Brief ::
In the following material, identify every line holding the string "stone" and return it.

Material for this task ::

════════════════════

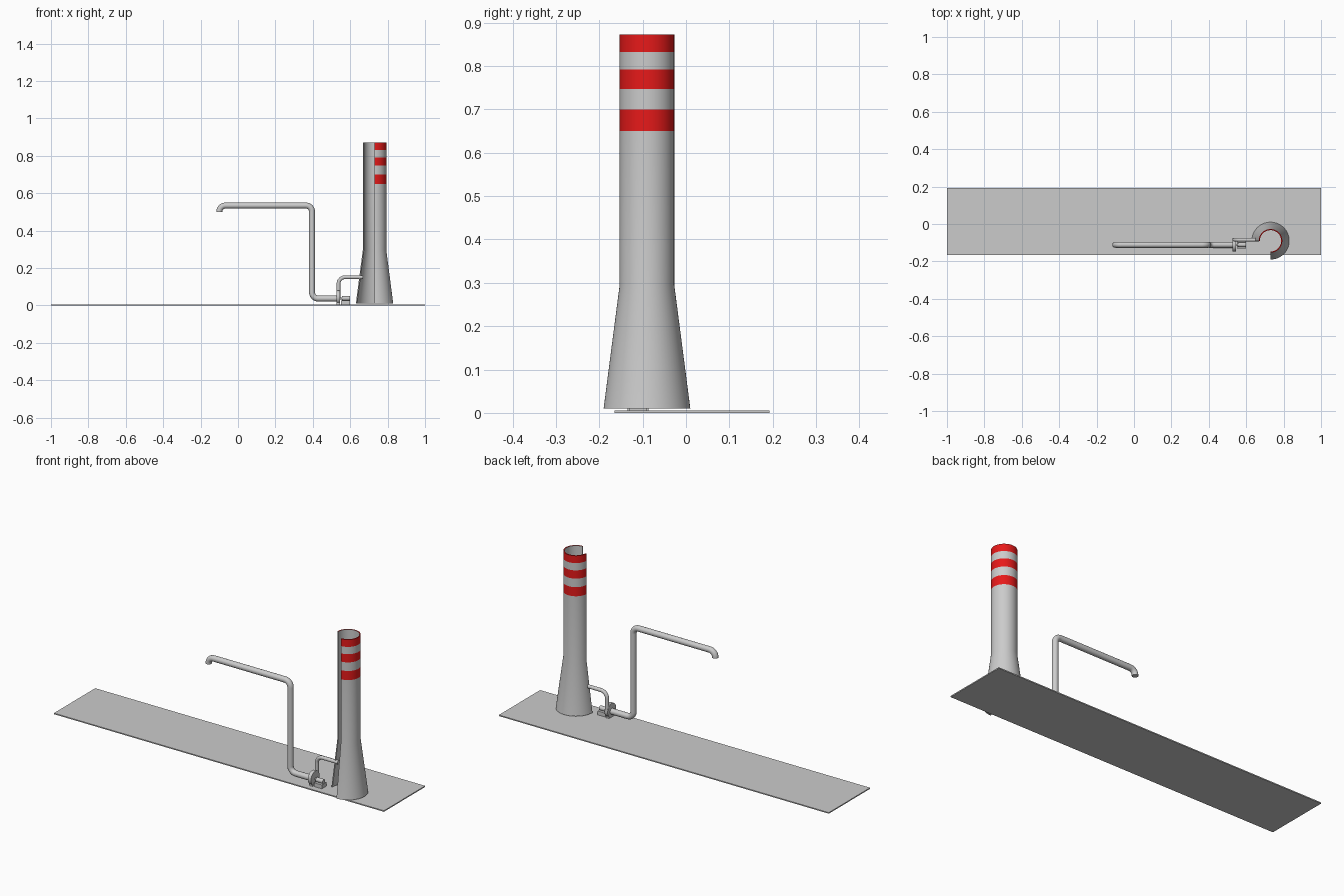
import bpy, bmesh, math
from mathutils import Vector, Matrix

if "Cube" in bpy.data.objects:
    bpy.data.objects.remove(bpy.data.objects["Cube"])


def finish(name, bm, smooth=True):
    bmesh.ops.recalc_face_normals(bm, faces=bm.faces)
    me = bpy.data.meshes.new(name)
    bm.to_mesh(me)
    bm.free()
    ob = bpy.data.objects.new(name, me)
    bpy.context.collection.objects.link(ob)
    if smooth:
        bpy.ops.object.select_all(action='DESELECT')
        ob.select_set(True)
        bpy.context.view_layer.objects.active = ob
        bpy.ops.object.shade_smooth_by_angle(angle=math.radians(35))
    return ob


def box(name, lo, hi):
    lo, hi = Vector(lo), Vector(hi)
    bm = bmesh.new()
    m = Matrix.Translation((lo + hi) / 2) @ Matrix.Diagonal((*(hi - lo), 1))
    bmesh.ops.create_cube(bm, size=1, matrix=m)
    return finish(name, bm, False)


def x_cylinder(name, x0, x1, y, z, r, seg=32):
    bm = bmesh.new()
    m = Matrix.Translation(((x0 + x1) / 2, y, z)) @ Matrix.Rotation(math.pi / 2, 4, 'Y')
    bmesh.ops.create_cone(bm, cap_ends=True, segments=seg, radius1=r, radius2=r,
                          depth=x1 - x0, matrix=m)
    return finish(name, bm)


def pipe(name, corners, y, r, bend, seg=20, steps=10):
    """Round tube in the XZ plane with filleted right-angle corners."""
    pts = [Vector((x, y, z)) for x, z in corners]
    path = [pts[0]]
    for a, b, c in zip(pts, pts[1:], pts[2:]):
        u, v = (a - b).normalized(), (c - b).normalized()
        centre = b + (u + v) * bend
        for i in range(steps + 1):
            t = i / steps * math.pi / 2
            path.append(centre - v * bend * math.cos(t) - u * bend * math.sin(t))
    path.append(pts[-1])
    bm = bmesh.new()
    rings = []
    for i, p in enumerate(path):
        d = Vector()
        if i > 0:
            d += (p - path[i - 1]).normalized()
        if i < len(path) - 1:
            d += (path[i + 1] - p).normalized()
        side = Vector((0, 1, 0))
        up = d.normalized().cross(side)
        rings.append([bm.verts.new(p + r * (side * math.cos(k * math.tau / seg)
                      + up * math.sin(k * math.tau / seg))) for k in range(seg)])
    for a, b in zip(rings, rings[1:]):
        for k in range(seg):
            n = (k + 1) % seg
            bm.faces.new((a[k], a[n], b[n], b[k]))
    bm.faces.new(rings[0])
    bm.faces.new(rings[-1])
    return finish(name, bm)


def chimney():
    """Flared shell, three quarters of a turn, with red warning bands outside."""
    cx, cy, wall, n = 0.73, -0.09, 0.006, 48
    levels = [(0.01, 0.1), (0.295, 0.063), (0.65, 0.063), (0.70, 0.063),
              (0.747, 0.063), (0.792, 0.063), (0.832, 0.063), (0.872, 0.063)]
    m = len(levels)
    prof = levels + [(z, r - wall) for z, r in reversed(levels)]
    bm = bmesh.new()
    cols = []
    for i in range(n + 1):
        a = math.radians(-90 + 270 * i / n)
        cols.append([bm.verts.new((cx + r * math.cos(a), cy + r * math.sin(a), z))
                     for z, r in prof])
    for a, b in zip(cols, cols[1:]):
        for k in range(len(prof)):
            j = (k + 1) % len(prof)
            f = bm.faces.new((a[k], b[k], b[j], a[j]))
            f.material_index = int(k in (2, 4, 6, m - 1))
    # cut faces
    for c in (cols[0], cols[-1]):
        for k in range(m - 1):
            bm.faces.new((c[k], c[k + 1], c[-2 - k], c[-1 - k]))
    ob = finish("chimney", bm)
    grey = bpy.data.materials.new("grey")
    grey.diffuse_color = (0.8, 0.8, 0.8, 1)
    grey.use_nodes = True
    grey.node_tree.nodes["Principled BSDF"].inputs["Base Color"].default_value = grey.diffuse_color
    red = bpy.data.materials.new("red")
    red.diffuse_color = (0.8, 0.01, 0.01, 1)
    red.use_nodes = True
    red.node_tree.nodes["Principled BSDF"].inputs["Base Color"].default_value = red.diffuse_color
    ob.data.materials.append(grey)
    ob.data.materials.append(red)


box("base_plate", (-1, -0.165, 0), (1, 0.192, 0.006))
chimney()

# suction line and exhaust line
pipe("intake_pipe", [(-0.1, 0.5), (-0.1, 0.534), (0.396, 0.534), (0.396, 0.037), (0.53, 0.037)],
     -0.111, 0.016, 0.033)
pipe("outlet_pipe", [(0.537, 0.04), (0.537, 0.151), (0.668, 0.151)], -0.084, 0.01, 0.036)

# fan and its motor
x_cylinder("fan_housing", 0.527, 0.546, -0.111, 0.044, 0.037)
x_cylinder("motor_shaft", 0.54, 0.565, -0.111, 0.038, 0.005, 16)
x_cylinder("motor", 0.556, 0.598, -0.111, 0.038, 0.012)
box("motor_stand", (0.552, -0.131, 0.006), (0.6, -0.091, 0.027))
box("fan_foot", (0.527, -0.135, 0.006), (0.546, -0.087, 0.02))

════════════════════

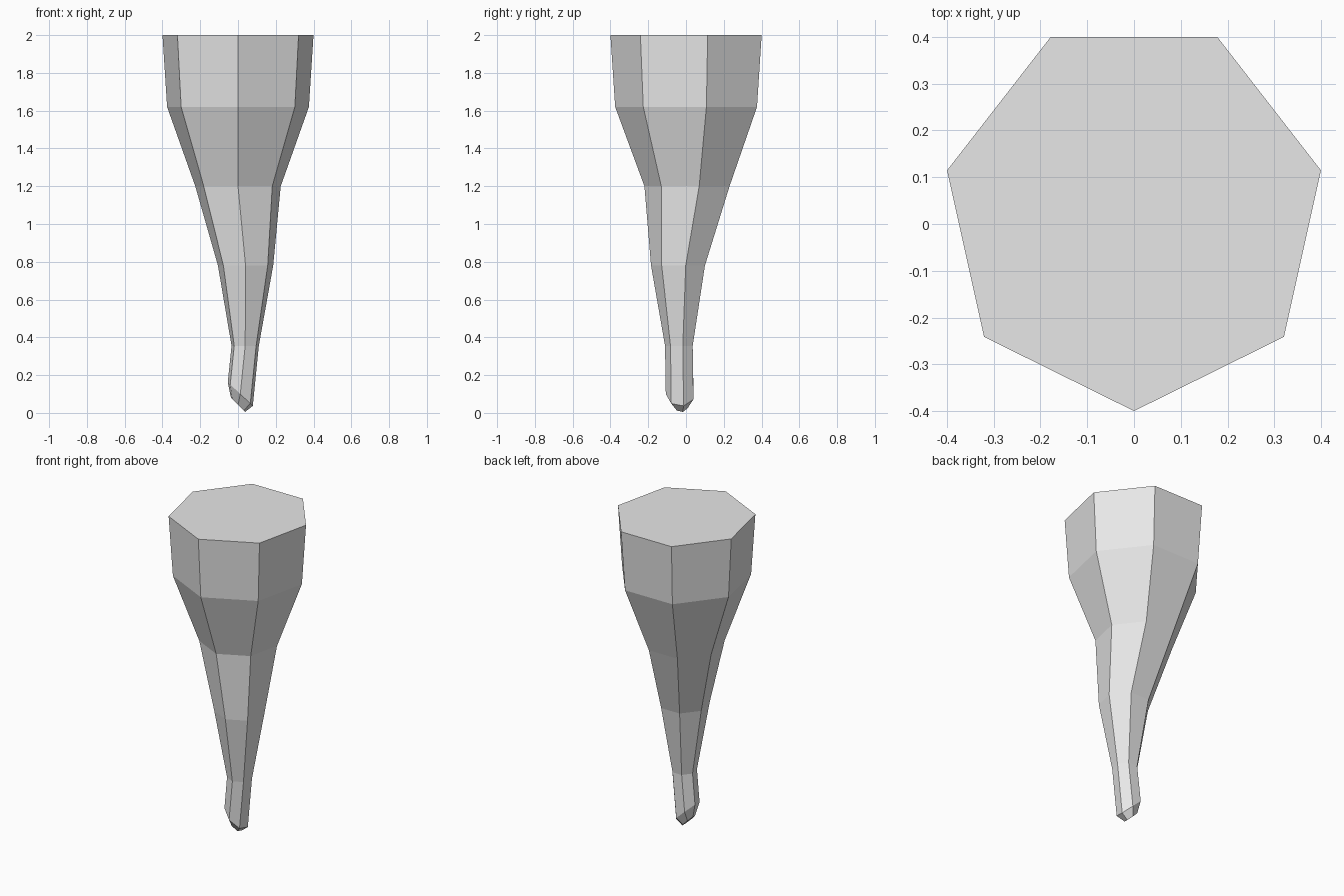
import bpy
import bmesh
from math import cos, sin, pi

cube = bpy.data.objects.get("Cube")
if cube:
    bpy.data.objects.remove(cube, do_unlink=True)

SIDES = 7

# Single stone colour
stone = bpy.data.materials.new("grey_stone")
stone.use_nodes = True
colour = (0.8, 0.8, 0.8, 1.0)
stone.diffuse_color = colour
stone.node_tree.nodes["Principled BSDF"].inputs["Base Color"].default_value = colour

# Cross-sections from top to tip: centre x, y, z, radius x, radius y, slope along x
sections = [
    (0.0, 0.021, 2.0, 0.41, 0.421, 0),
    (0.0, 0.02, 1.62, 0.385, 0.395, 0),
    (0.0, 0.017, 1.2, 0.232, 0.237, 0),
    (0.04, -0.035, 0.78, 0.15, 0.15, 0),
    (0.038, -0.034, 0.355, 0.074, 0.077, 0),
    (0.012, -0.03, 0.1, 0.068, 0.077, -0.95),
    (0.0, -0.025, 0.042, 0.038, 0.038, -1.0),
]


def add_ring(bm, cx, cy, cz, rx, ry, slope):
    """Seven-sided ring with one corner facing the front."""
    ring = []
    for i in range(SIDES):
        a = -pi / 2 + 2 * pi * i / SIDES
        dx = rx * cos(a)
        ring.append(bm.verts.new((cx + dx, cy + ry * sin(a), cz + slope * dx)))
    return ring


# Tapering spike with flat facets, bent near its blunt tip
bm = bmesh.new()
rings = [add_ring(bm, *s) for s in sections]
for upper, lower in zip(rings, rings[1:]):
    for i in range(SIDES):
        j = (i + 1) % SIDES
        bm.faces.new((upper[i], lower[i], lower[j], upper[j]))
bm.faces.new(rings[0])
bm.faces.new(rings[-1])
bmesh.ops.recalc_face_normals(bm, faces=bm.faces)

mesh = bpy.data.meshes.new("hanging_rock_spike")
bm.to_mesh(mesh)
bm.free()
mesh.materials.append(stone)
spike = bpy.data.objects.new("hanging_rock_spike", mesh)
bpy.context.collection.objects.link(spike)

════════════════════

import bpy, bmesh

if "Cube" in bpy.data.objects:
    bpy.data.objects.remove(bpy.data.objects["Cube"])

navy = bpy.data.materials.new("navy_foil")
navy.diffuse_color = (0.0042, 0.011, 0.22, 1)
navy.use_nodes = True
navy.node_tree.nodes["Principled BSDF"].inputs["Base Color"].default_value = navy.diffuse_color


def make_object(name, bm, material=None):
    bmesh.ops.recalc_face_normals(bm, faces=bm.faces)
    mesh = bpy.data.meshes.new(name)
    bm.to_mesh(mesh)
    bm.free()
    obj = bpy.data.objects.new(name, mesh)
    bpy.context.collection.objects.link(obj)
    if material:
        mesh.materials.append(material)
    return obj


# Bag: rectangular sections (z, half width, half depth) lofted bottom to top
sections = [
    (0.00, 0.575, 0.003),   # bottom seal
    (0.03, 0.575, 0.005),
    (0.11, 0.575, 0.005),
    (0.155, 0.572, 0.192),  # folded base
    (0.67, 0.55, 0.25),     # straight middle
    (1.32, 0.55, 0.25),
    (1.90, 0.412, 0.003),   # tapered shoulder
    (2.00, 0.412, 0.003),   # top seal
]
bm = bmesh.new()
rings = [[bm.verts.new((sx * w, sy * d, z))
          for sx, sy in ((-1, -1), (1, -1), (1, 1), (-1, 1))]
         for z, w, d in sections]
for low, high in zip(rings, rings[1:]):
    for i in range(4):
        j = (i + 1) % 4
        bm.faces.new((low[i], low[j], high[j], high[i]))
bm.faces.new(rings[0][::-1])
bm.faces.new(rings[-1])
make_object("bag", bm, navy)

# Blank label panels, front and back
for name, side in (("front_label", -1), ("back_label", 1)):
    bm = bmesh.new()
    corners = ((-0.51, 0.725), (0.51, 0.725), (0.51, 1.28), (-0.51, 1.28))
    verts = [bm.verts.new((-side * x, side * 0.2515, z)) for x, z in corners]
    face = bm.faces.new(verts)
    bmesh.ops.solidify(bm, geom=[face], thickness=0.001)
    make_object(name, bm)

════════════════════

Answer space ::
# Single stone colour
stone = bpy.data.materials.new("grey_stone")
stone.use_nodes = True
stone.diffuse_color = colour
stone.node_tree.nodes["Principled BSDF"].inputs["Base Color"].default_value = colour
mesh.materials.append(stone)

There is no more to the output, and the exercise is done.